dump - incremental file system dump
dump [ key [ argument ... ] filesystem ]
Dump copies to magnetic tape all files changed after a certain date in
the filesystem. The key specifies the date and other options about the
dump. Key consists of characters from the set 0123456789fusd.
f Place the dump on the next argument file instead of the tape.
u If the dump completes successfully, write the date of the begin-
ning of the dump on file `/etc/ddate'. This file records a sepa-
rate date for each filesystem and each dump level.
0-9 This number is the `dump level'. All files modified since the
last date stored in the file `/etc/ddate' for the same filesystem
at lesser levels will be dumped. If no date is determined by the
level, the beginning of time is assumed; thus the option 0 causes
the entire filesystem to be dumped.
s The size of the dump tape is specified in feet. The number of
feet is taken from the next argument.
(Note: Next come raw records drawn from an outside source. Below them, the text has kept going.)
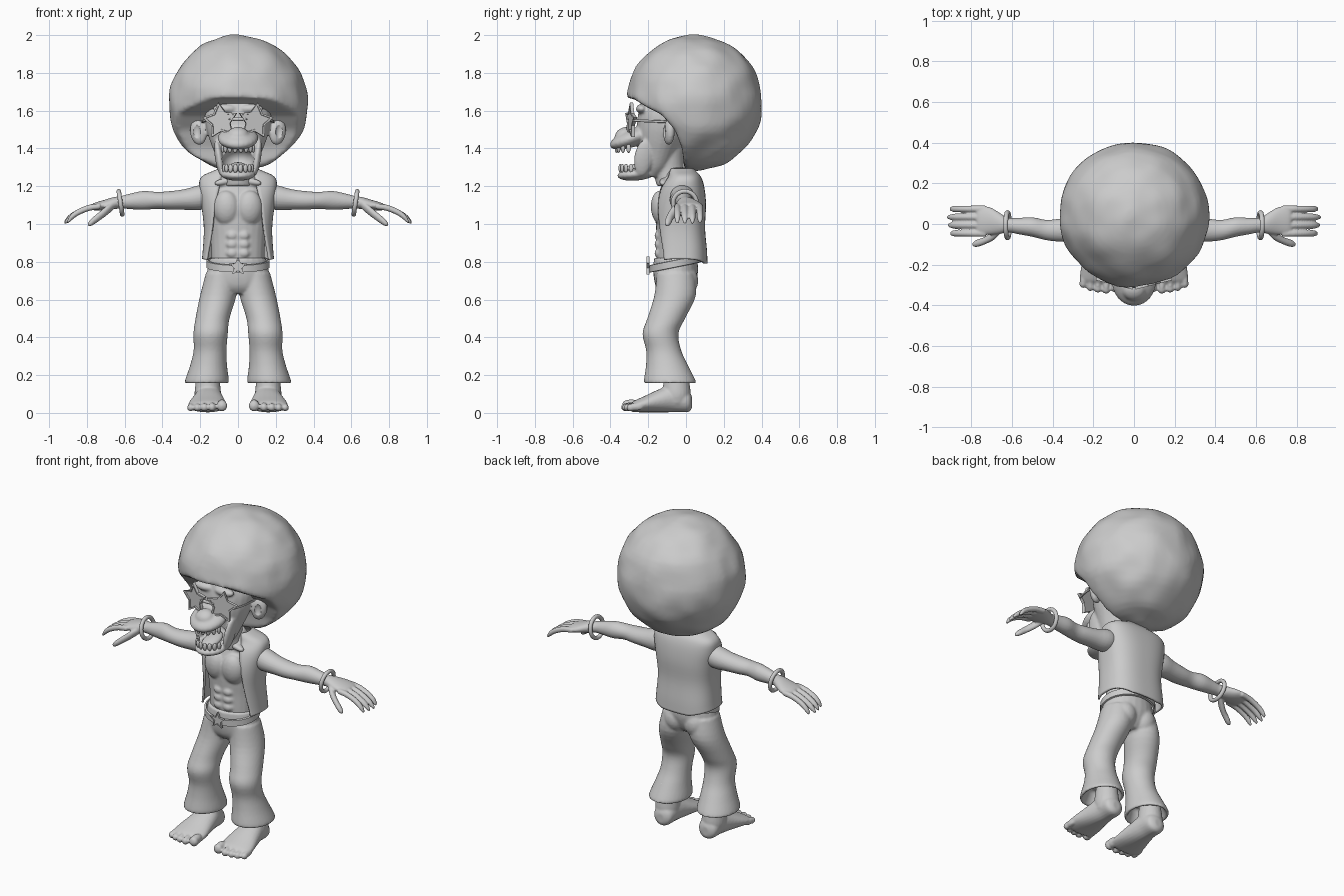
import bpy, bmesh, math
from mathutils import Matrix, Vector, noise, Euler

if "Cube" in bpy.data.objects:
    bpy.data.objects.remove(bpy.data.objects["Cube"])

PI = math.pi


def spline(rings, sub):
    """Catmull-Rom refinement of a list of ring tuples."""
    out = []
    for i in range(len(rings) - 1):
        a, b, c, d = (rings[min(max(j, 0), len(rings) - 1)] for j in range(i - 1, i + 3))
        for k in range(sub):
            t = k / sub
            out.append([0.5 * (2 * q + (r - p) * t + (2 * p - 5 * q + 4 * r - s) * t * t
                               + (3 * q - p - 3 * r + s) * t ** 3) for p, q, r, s in zip(a, b, c, d)])
    return out + [list(rings[-1])]


def loft(bm, rings, axis='z', n=24, sub=4, power=1.0, caps=True):
    """Rings are (x, y, z, radius a, radius b[, half width of front opening])."""
    rows = []
    for x, y, z, ra, rb, *gap in spline(rings, sub):
        start = math.asin(min(.99, (gap[0] / ra) ** (1 / power))) if gap else 0
        row = []
        for i in range(n):
            t = start + (2 * PI - 2 * start) * i / (n - 1 if gap else n)
            u = ra * math.copysign(abs(math.sin(t)) ** power, math.sin(t))
            v = -rb * math.copysign(abs(math.cos(t)) ** power, math.cos(t))
            off = {'z': (u, v, 0), 'x': (0, u, v), 'y': (u, 0, v)}[axis]
            row.append(bm.verts.new(Vector((x, y, z)) + Vector(off)))
        rows.append(row)
    for a, b in zip(rows, rows[1:]):
        for i in range(n if not gap else n - 1):
            j = (i + 1) % n
            bm.faces.new((a[i], a[j], b[j], b[i]))
    if caps and not gap:
        bm.faces.new(rows[0])
        bm.faces.new(rows[-1])


def ball(bm, c, r, rot=(0, 0, 0), seg=24):
    m = Matrix.Translation(c) @ Euler(rot).to_matrix().to_4x4() @ Matrix.Diagonal((*r, 1))
    bmesh.ops.create_uvsphere(bm, u_segments=seg, v_segments=seg // 2, radius=1, matrix=m)


def star(bm, c, r, inner, depth, yaw=0, roll=0):
    """Star plate with a raised rim on its front."""
    m = Matrix.Translation(c) @ Matrix.Rotation(yaw, 4, 'Z') @ Matrix.Rotation(roll, 4, 'Y')
    rows = []
    for scale, y in ((1, depth), (1, 0), (.82, 0), (.8, depth * .4)):
        row = []
        for i in range(10):
            q = scale * (inner if i % 2 else r)
            row.append(bm.verts.new(m @ Vector((q * math.sin(i * PI / 5), y, q * math.cos(i * PI / 5)))))
        rows.append(row)
    for a, b in zip(rows, rows[1:]):
        for i in range(10):
            j = (i + 1) % 10
            bm.faces.new((a[i], a[j], b[j], b[i]))
    bm.faces.new(rows[0])
    bm.faces.new(rows[-1])


def finish(bm, name, voxel=0, smooth=0, mirror=False, angle=40):
    bmesh.ops.recalc_face_normals(bm, faces=bm.faces)
    me = bpy.data.meshes.new(name)
    bm.to_mesh(me)
    bm.free()
    ob = bpy.data.objects.new(name, me)
    bpy.context.collection.objects.link(ob)
    bpy.ops.object.select_all(action='DESELECT')
    ob.select_set(True)
    bpy.context.view_layer.objects.active = ob
    bpy.ops.object.shade_smooth_by_angle(angle=math.radians(angle))
    if voxel:
        r = ob.modifiers.new('blend', 'REMESH')
        r.mode, r.voxel_size, r.use_smooth_shade = 'VOXEL', voxel, True
    if smooth:
        s = ob.modifiers.new('relax', 'SMOOTH')
        s.iterations, s.factor = smooth, .5
    if mirror:
        ob.modifiers.new('mirror', 'MIRROR')
    return ob


def cut(ob, cutter, index=None):
    cutter.hide_render = True
    cutter.display_type = 'WIRE'
    b = ob.modifiers.new('cut', 'BOOLEAN')
    b.operation, b.object = 'DIFFERENCE', cutter
    if index is not None:
        ob.modifiers.move(len(ob.modifiers) - 1, index)


# Hair: lumpy ball with the face region cut away
bm = bmesh.new()
ball(bm, (0, .045, 1.64), (.37, .36, .36), seg=56)
for v in bm.verts:
    d = (v.co - Vector((0, .045, 1.64))).normalized()
    v.co += d * .012 * noise.noise(v.co * 9)
hair = finish(bm, 'hair', .014, 5)
bm = bmesh.new()
side = [(-.6, 1.68), (-.28, 1.665), (-.21, 1.62), (-.13, 1.58), (-.06, 1.5), (-.02, 1.4), (0, 1.2), (-.6, 1.2)]
face = bm.faces.new([bm.verts.new((-.6, y, z)) for y, z in side])
ext = bmesh.ops.extrude_face_region(bm, geom=[face], use_keep_orig=True)
bmesh.ops.translate(bm, verts=[g for g in ext['geom'] if isinstance(g, bmesh.types.BMVert)], vec=(1.2, 0, 0))
cut(hair, finish(bm, 'hair_cutter'), 0)

# Head with neck, muzzle, jaw, brow and ears
bm = bmesh.new()
loft(bm, [(0, -.19, 1.25, .06, .06), (0, -.165, 1.30, .092, .08), (0, -.145, 1.38, .125, .105),
          (0, -.13, 1.45, .152, .13), (0, -.12, 1.52, .17, .14), (0, -.1, 1.6, .175, .15),
          (0, -.09, 1.68, .13, .13), (0, -.09, 1.71, .05, .05)])
loft(bm, [(0, -.07, 1.2, .085, .085), (0, -.09, 1.28, .075, .08), (0, -.09, 1.4, .09, .08)])
ball(bm, (0, -.285, 1.455), (.108, .125, .048), (.35, 0, 0))
ball(bm, (0, -.33, 1.475), (.055, .05, .035), (.5, 0, 0))
ball(bm, (0, -.26, 1.265), (.095, .105, .035), (.1, 0, 0))
for s in (-1, 1):
    ball(bm, (s * .07, -.235, 1.61), (.065, .03, .025))
    ball(bm, (s * .21, -.09, 1.487), (.046, .028, .07), (0, s * .15, s * .35))
    ball(bm, (s * .1, -.225, 1.35), (.022, .05, .1), (-.15, s * .15, 0))
head = finish(bm, 'head', .0075, 4)
bm = bmesh.new()
ball(bm, (0, -.27, 1.345), (.086, .11, .064))
for s in (-1, 1):
    ball(bm, (s * .222, -.125, 1.49), (.024, .022, .045))
cut(head, finish(bm, 'mouth_and_ear_cutter'))

# Tongue, teeth
bm = bmesh.new()
ball(bm, (0, -.255, 1.3), (.048, .085, .022), (.2, 0, 0))
finish(bm, 'tongue')
bm = bmesh.new()
for cy, z, ra, rb, h in ((-.275, 1.402, .085, .095, .026), (-.265, 1.295, .078, .085, .024)):
    for i in range(8):
        t = (i - 3.5) * .36
        ball(bm, (ra * math.sin(t), cy - rb * math.cos(t), z), (.013, .009, h), (0, 0, t), 12)
finish(bm, 'teeth')

# Star glasses with bridge and temples
bm = bmesh.new()
for s in (-1, 1):
    star(bm, (s * .095, -.3, 1.545), .098, .054, .018, s * .25, s * .12)
    loft(bm, [(s * .165, -.28, 1.548, .006, .008), (s * .185, -.2, 1.545, .005, .007),
              (s * .19, -.08, 1.54, .005, .007)], 'y', 8, 3)
ball(bm, (0, -.305, 1.555), (.05, .01, .01), seg=12)
finish(bm, 'star_glasses', angle=30)

# Bare torso with chest and stomach muscles
bm = bmesh.new()
loft(bm, [(0, -.05, .74, .14, .1), (0, -.05, .82, .14, .105), (0, -.05, .92, .145, .105), (0, -.05, 1.0, .155, .11),
          (0, -.045, 1.1, .168, .118), (0, -.035, 1.19, .165, .1), (0, -.045, 1.25, .11, .08), (0, -.06, 1.3, .07, .07)])
for s in (-1, 1):
    ball(bm, (s * .063, -.133, 1.085), (.069, .052, .092), (.08, 0, s * .2))
    for i in range(3):
        ball(bm, (s * .031, -.145, .845 + .047 * i), (.031, .022, .024))
    ball(bm, (s * .07, -.115, 1.225), (.06, .025, .018), (0, s * .2, s * -.2))
finish(bm, 'torso', .008, 2)

# Open vest
bm = bmesh.new()
loft(bm, [(0, -.03, .79, .185, .138, .165), (0, -.03, .86, .18, .135, .155), (0, -.035, .98, .175, .13, .135),
          (0, -.03, 1.1, .188, .13, .12), (0, -.02, 1.19, .2, .112, .1), (0, -.01, 1.245, .19, .085, .088),
          (0, -.02, 1.275, .13, .07, .08), (0, -.025, 1.29, .095, .065, .075)], n=48, power=.75)
for v in bm.verts:
    if v.co.z < .9:
        v.co.z += .05 * max(0, abs(v.co.x) / .185 - .5) * (v.co.y > -.12) * (.9 - v.co.z) / .11
vest = finish(bm, 'vest', angle=60)
sol = vest.modifiers.new('cloth', 'SOLIDIFY')
sol.thickness, sol.offset = .012, 0

# Flared trousers: pelvis, seat and hollow-hemmed legs
bm = bmesh.new()
loft(bm, [(0, -.055, .82, .148, .115), (0, -.055, .74, .165, .118), (0, -.06, .67, .165, .1), (0, -.06, .63, .1, .07)])
for s in (-1, 1):
    ball(bm, (s * .068, -.01, .7), (.075, .075, .085))
    loft(bm, [(s * .085, -.055, .74, .085, .1), (s * .105, -.058, .62, .096, .11), (s * .135, -.105, .5, .09, .1),
              (s * .145, -.135, .42, .091, .095), (s * .148, -.118, .33, .087, .093), (s * .156, -.1, .25, .098, .112),
              (s * .165, -.085, .165, .117, .138), (s * .165, -.085, .163, .1, .12), (s * .156, -.09, .24, .075, .085)], n=32)
finish(bm, 'flared_trousers', .0085, 2)

# Belt and star buckle
bm = bmesh.new()
prof = [(.77, .158, .128), (.772, .168, .138), (.808, .168, .138), (.81, .158, .128)]
loft(bm, [(0, -.055, z, a, b) for z, a, b in prof + prof[:1]], n=48, sub=1, caps=False)
bmesh.ops.remove_doubles(bm, verts=bm.verts, dist=1e-5)
for v in bm.verts:
    v.co.z += (v.co.y + .055) * .2
finish(bm, 'belt')
bm = bmesh.new()
star(bm, (0, -.208, .775), .052, .024, .014)
finish(bm, 'star_buckle', angle=30)

# Arm with hand, fingers and thumb
bm = bmesh.new()
loft(bm, [(.12, -.02, 1.15, .05, .055), (.2, -.02, 1.14, .066, .066), (.28, -.025, 1.13, .06, .055),
          (.36, -.03, 1.125, .057, .049), (.43, -.03, 1.125, .05, .045), (.5, -.015, 1.125, .048, .05),
          (.57, -.01, 1.12, .04, .041), (.62, -.005, 1.115, .036, .033), (.66, .003, 1.11, .052, .032),
          (.71, .015, 1.1, .068, .027), (.76, .016, 1.092, .07, .02), (.775, .016, 1.09, .06, .012)], 'x')
for i in range(4):
    y = .074 - .04 * i
    k = (.0, .012, .008, -.003)[i]
    loft(bm, [(.73, y, 1.094, .018, .016), (.79, y, 1.085, .017, .017), (.85, y, 1.06, .016, .018),
              (.89 + k / 2, y, 1.03, .015, .018), (.907 + k, y, 1.008, .008, .009)], 'x', 12)
loft(bm, [(.65, -.02, 1.105, .02, .02), (.69, -.055, 1.075, .024, .026), (.735, -.082, 1.04, .019, .024),
          (.775, -.096, 1.01, .018, .02), (.795, -.1, .998, .008, .009)], 'x', 12)
finish(bm, 'arm_and_hand', .0055, 3, True)

# Bracelets
for s in (-1, 1):
    bpy.ops.mesh.primitive_torus_add(major_segments=36, minor_segments=12, major_radius=.062, minor_radius=.012,
                                     location=(s * .622, -.006, 1.112), rotation=(0, PI / 2 + s * .15, 0))
    bpy.context.object.name = 'bracelet'
    bpy.ops.object.shade_smooth()

# Bare foot with ankle and toes
bm = bmesh.new()
loft(bm, [(.158, -.05, .26, .055, .06), (.16, -.05, .18, .062, .066), (.16, -.05, .1, .07, .075), (.16, -.05, .05, .06, .065)])
loft(bm, [(.155, .032, .055, .025, .03), (.155, .01, .062, .058, .058), (.155, -.06, .078, .068, .075),
          (.158, -.14, .064, .084, .062), (.162, -.22, .046, .1, .043), (.163, -.275, .034, .1, .03),
          (.163, -.29, .03, .08, .02)], 'y')
for i in range(5):
    r, x = (.03, .022, .021, .02, .02)[i], (.085, .137, .178, .215, .25)[i]
    yt = (-.31, -.315, -.31, -.302, -.287)[i]
    ball(bm, (x, yt + .02, r + .012), (r * .85, .045, r), seg=16)
    ball(bm, (x, yt - .005, r + .008), (r * .95, .024, r), seg=16)
for v in bm.verts:
    v.co.z = max(v.co.z, .003)
finish(bm, 'foot', .0065, 2, True)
When the specified size is
reached, the dump will wait for reels to be changed. The default
size is 2300 feet.
d The density of the tape, expressed in BPI, is taken from the next
argument. This is used in calculating the amount of tape used per
write. The default is 1600.
If no arguments are given, the key is assumed to be 9u and a default
file system is dumped to the default tape.
Now a short suggestion on how perform dumps. Start with a full level 0
Next, periodic level 9 dumps should be made on an exponential progres-
sion of tapes. (Sometimes called Tower of Hanoi - 1 2 1 3 1 2 1 4 ...
tape 1 used every other time, tape 2 used every fourth, tape 3 used
every eighth, etc.)
When the level 9 incremental approaches a full tape (about 78000 blocks
at 1600 BPI blocked 20), a level 1 dump should be made.
After this, the exponential series should progress as uninterrupted.
These level 9 dumps are based on the level 1 dump which is based on the
level 0 full dump. This progression of levels of dump can be carried
as far as desired.
default filesystem and tape vary with installation.
/etc/ddate: record dump dates of filesystem/level.
restor(1), dump(5), dumpdir(1)
If the dump requires more than one tape, it will ask you to change
tapes. Reply with a new-line when this has been done.
Sizes are based on 1600 BPI blocked tape. The raw magtape device has
to be used to approach these densities. Read errors on the filesystem
are ignored. Write errors on the magtape are usually fatal.